The news forced the teenager to briefly reconsidered his dreams to attend Texas A&M University and become a veterinarian when he learned the average life expectancy for a person with his disease is 37.
"I didn't know if I wanted to go to school until I was 26, and then pay off a car," Brandyn said. "I thought I might just go to work and go fishing."
His parents immediately scheduled an appointment for their son to discuss his concerns with his team of caregivers at the hospital.
Doctors told Brandyn he could live a long life if he managed his disease properly with the tools they gave him.
Aside from his recent diagnosis, Brandyn is a typical teenager. He hangs out with his friends, talks during class, plays football and soccer, attends Sea World camp during the summer, and fishes for trout and flounder.
His excruciating abdominal pain began in February, but went undiagnosed at two hospitals before his parents took him to Houston.

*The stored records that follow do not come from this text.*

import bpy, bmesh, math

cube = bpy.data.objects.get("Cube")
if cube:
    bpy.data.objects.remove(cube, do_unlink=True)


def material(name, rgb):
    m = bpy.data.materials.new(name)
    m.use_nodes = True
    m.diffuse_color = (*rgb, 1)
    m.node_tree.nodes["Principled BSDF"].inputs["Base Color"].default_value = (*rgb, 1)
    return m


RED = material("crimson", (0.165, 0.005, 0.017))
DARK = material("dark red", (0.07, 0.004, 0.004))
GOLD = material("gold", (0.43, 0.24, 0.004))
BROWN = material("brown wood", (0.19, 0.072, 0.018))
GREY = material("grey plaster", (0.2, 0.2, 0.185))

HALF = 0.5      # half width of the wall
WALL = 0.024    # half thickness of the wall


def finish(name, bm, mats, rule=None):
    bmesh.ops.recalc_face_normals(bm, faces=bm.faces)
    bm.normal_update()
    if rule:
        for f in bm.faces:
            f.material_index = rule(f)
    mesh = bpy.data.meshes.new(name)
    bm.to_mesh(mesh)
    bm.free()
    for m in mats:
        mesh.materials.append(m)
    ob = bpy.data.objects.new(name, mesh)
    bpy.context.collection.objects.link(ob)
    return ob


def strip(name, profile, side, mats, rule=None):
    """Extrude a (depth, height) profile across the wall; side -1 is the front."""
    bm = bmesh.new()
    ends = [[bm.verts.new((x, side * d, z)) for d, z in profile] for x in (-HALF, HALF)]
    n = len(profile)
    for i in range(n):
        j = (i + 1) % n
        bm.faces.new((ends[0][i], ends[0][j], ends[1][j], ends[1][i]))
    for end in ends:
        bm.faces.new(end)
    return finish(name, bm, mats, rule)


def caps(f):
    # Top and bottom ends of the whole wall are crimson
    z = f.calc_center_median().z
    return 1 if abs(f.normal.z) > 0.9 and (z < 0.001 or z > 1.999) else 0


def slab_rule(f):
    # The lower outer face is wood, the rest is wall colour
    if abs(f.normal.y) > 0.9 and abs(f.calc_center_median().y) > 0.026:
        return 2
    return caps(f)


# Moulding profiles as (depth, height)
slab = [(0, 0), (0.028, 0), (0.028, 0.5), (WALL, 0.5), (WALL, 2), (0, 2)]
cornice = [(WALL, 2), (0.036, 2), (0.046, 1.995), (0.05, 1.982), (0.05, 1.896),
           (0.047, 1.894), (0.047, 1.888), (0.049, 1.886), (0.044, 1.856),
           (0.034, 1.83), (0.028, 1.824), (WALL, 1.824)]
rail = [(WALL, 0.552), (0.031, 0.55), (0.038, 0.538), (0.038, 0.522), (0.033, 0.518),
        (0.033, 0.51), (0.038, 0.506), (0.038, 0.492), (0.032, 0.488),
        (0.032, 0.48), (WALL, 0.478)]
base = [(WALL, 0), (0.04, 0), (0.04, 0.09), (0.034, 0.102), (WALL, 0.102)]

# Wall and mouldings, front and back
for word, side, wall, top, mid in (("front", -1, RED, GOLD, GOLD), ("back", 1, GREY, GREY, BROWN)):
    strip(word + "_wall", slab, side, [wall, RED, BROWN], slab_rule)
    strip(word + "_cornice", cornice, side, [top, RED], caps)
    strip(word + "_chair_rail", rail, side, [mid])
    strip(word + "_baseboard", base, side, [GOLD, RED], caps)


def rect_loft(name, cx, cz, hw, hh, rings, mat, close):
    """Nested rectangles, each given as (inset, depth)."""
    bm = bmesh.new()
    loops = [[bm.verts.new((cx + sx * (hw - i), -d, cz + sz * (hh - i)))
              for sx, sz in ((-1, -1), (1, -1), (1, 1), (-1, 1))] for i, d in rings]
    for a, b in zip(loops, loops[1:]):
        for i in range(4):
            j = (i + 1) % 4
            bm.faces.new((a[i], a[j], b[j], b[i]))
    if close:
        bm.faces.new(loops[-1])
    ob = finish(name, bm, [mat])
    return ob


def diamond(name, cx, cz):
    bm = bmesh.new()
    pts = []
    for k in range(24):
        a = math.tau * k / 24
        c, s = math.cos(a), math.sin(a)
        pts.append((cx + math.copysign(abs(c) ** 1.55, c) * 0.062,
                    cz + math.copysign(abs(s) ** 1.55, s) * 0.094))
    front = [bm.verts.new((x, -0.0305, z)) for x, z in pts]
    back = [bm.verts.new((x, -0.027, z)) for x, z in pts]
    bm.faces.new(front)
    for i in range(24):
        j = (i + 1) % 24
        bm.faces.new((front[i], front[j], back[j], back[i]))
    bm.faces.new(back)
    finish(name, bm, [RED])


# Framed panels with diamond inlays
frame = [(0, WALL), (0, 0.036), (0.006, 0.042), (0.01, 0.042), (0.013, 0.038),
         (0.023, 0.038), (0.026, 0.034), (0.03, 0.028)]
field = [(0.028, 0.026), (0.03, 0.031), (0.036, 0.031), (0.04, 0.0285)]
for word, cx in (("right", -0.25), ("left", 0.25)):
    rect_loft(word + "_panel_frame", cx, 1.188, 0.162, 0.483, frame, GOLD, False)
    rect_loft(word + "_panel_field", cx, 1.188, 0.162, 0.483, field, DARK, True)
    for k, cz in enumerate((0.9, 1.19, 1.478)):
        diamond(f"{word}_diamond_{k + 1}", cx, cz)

"Doctors say pancreatitis is one of the most painful condition a man can have - that it rivals labor pains," his mother said.
The sharp stabs last an average of one minute, but have lasted as long as five. Time between attacks varies from seconds to hours. A morphine drip relaxes Brandyn, but nothing can stop the pain.

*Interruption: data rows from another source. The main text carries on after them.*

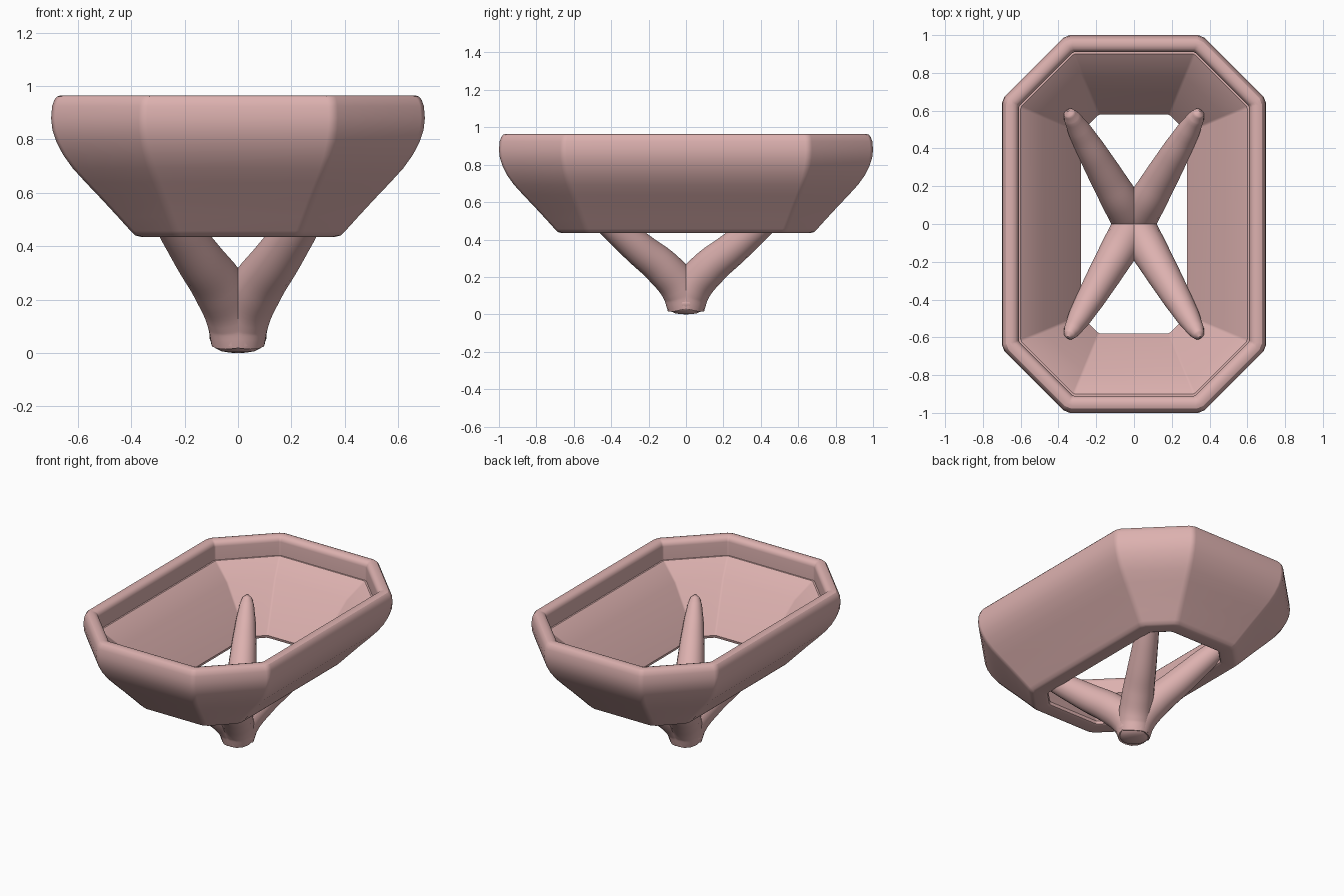
import bpy, bmesh, math
from mathutils import Vector

if "Cube" in bpy.data.objects:
    bpy.data.objects.remove(bpy.data.objects["Cube"])

mat = bpy.data.materials.new("rose_metal")
mat.diffuse_color = (0.72, 0.44, 0.43, 1)
mat.use_nodes = True
mat.node_tree.nodes["Principled BSDF"].inputs["Base Color"].default_value = mat.diffuse_color


def mesh_object(name, bm, angle):
    bmesh.ops.recalc_face_normals(bm, faces=bm.faces)
    me = bpy.data.meshes.new(name)
    bm.to_mesh(me)
    bm.free()
    ob = bpy.data.objects.new(name, me)
    bpy.context.collection.objects.link(ob)
    finish(ob, angle)
    return ob


def finish(ob, angle):
    ob.data.materials.clear()
    ob.data.materials.append(mat)
    bpy.ops.object.select_all(action='DESELECT')
    ob.select_set(True)
    bpy.context.view_layer.objects.active = ob
    bpy.ops.object.shade_smooth_by_angle(angle=math.radians(angle))


def bridge(bm, a, b):
    n = len(a)
    for i in range(n):
        bm.faces.new((a[i], a[(i + 1) % n], b[(i + 1) % n], b[i]))


# Long octagon inset by d, each corner cut slightly by t
def octagon(d, t):
    k = d * (math.sqrt(2) - 1)
    ax, ay, bx, by = 0.70 - d, 0.66 - k, 0.36 - k, 1.0 - d
    c = [Vector(p) for p in ((ax, -ay), (ax, ay), (bx, by), (-bx, by),
                             (-ax, ay), (-ax, -ay), (-bx, -by), (bx, -by))]
    pts = []
    for i, p in enumerate(c):
        for q in (c[i - 1], c[(i + 1) % 8]):
            pts.append(p + (q - p).normalized() * t)
    return pts


# Bezel: closed (inset, height) profile swept around the octagon
outer = [(0.335, 0.435), (0.315, 0.44), (0.298, 0.457), (0.25, 0.51),
         (0.19, 0.575), (0.13, 0.638), (0.08, 0.693), (0.045, 0.742),
         (0.02, 0.79), (0.005, 0.835), (0, 0.88), (0.004, 0.925),
         (0.012, 0.948), (0.022, 0.96), (0.037, 0.965)]
inner = [(0.055, 0.965), (0.072, 0.96), (0.084, 0.948), (0.09, 0.93),
         (0.09, 0.84), (0.10, 0.84), (0.22, 0.745), (0.42, 0.46),
         (0.415, 0.442), (0.40, 0.435)]
bm = bmesh.new()
rings = [[bm.verts.new((p.x, p.y, z)) for p in octagon(d, t)]
         for prof, t in ((outer, 0.02), (inner, 0.008)) for d, z in prof]
for i in range(len(rings)):
    bridge(bm, rings[i - 1], rings[i])
bezel = mesh_object("bezel", bm, 30)
wn = bezel.modifiers.new("flat_panels", 'WEIGHTED_NORMAL')
wn.keep_sharp = True

# Four tapered curved prongs: (reach, height, radius) along each path
path = [(0, 0.05, 0.103), (0.03, 0.13, 0.105), (0.14, 0.245, 0.10),
        (0.28, 0.345, 0.09), (0.43, 0.455, 0.078), (0.57, 0.56, 0.062),
        (0.65, 0.635, 0.045), (0.68, 0.668, 0.03), (0.695, 0.683, 0.006)]
for sx, sy, name in ((1, 1, "back_right"), (-1, 1, "back_left"),
                     (1, -1, "front_right"), (-1, -1, "front_left")):
    cu = bpy.data.curves.new(name + "_prong", 'CURVE')
    cu.dimensions = '3D'
    cu.bevel_depth = 1.0
    cu.bevel_resolution = 6
    cu.resolution_u = 6
    cu.use_fill_caps = True
    sp = cu.splines.new('BEZIER')
    sp.bezier_points.add(len(path) - 1)
    for bp, (r, z, rad) in zip(sp.bezier_points, path):
        bp.co = (sx * r * 0.504, sy * r * 0.864, z)
        bp.radius = rad
        bp.handle_left_type = bp.handle_right_type = 'AUTO'
    ob = bpy.data.objects.new(name + "_prong", cu)
    bpy.context.collection.objects.link(ob)
    bpy.ops.object.select_all(action='DESELECT')
    ob.select_set(True)
    bpy.context.view_layer.objects.active = ob
    bpy.ops.object.convert(target='MESH')
    finish(bpy.context.view_layer.objects.active, 50)

# Rounded foot button where the prongs meet
bm = bmesh.new()
foot = [(0.03, 0.001), (0.06, 0.006), (0.083, 0.017), (0.098, 0.033),
        (0.106, 0.052), (0.107, 0.066), (0.103, 0.075)]
rings = [[bm.verts.new((r * math.cos(a * math.tau / 32),
                        r * math.sin(a * math.tau / 32), z)) for a in range(32)]
         for r, z in foot]
for a, b in zip(rings, rings[1:]):
    bridge(bm, a, b)
tip = bm.verts.new((0, 0, 0))
for i in range(32):
    bm.faces.new((tip, rings[0][i], rings[0][(i + 1) % 32]))
bm.faces.new(rings[-1])
mesh_object("foot", bm, 40)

"At first, I was angry at the other hospitals because they couldn't stop his pain," Kenny Seals, his father, said. "Later, I understood that they couldn't stop it."

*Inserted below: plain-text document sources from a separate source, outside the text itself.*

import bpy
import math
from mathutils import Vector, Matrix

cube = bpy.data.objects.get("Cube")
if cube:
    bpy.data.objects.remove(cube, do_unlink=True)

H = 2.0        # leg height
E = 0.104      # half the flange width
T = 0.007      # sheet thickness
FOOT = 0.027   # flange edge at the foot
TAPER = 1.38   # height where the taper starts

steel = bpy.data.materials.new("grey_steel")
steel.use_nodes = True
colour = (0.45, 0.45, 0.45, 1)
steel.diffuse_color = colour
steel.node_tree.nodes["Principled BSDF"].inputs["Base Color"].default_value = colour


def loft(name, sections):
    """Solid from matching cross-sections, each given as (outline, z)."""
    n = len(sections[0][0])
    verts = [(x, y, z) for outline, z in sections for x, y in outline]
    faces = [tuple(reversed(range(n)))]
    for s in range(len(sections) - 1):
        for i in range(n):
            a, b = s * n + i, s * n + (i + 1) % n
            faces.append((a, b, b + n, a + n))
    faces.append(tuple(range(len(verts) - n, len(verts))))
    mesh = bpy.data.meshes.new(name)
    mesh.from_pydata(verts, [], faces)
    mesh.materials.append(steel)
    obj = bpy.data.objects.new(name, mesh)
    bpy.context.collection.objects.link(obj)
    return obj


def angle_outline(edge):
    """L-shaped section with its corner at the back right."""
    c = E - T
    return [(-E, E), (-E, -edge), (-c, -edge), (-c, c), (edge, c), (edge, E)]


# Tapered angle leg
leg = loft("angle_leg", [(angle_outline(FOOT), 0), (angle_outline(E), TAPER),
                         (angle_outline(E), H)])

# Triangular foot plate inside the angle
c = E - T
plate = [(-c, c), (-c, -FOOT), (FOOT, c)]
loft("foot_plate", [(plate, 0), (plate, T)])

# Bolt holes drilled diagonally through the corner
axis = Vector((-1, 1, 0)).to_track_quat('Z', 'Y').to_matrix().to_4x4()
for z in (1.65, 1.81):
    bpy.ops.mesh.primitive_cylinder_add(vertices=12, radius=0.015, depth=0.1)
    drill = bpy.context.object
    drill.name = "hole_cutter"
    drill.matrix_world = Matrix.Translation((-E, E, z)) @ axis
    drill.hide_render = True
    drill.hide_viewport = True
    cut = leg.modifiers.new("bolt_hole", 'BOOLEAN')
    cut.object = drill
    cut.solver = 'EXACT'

As Brandyn learned the freshman ropes in a new school, he also adjusted to a broken thumb that kept him from playing football for six weeks, copious amounts of makeup work and a new regimen to manage his health.
The teenager must avoid greasy foods, consume digestive enzymes every time he eats, take vitamins A,D,E and K twice a day, and perform breathing treatments twice a day for the rest of his life.
"At first his friends left the bedroom when he had his breathing treatments," his mother, Tina Seals, said. "Now they spread out on the bed with him."
Brandyn's 30-minute treatments begin with puffs of an inhaler to clear his airways. A nebulizer feeds his lungs with saline mist through a face mask while a vest vibrates his chest rapidly to break up the mucus. Intermittent huff coughs bring up the gunk.
Brandyn has also received support from his classmates' parents.
About 70 of Brandyn's friends and their parents filled the Seals' home a couple of days after his return from the hospital.
"There were lots of questions and lots of tears," his mother said. "The disease sounds pretty scary when you read about it online."
Cystic fibrosis is a genetic disease of the lungs and digestive system that affects only 30,000 children and adults in the United States, said Sally Mason, a registered nurse and cystic fibrosis coordinator for Texas Children's Hospital.
"Our child life specialist helps children cope with and understand their disease at age-appropriate levels," Mason said.
The average age of diagnosis in Texas was 18 months until newborn screening began in 2009. Today, the average age is 6 to 8 weeks, she said.
Brandyn had some respiratory issues when he was young - sinus infections and allergies - but nothing that seemed unusual, his mother said.
"Doctors said his lungs are in good shape because he was so active," she said.
In people who have cystic fibrosis, water and sodium do not move through the cells of the body properly, which makes mucus dry, thick and sticky, Mason said. The goo accumulates in the lungs and blocks the flow of digestive enzymes to the stomach.
"Liquids in the body are like maple syrup in CF patients," she said.
About 2,000 genetic mutations, which range from mild to severe, are associated with the disease. While 98 percent of those with the disease are infertile, Brandyn's fertility is fine.
Researchers have already found a cure for a mutation that affects 3 to 4 percent of people with cystic fibrosis, Mason added.
Doctors have sent Brandyn's mutation to Harvard researchers, his mother said.
Fifty years ago, cystic fibrosis claimed mostly toddlers' lives, Mason said. Next year, the number of adults with the disease will outnumber the number of children for the first time.
"Teenagers don't want to do what you tell them," Mason said. "But they need to take care of themselves, so they can benefit from cures if they come along."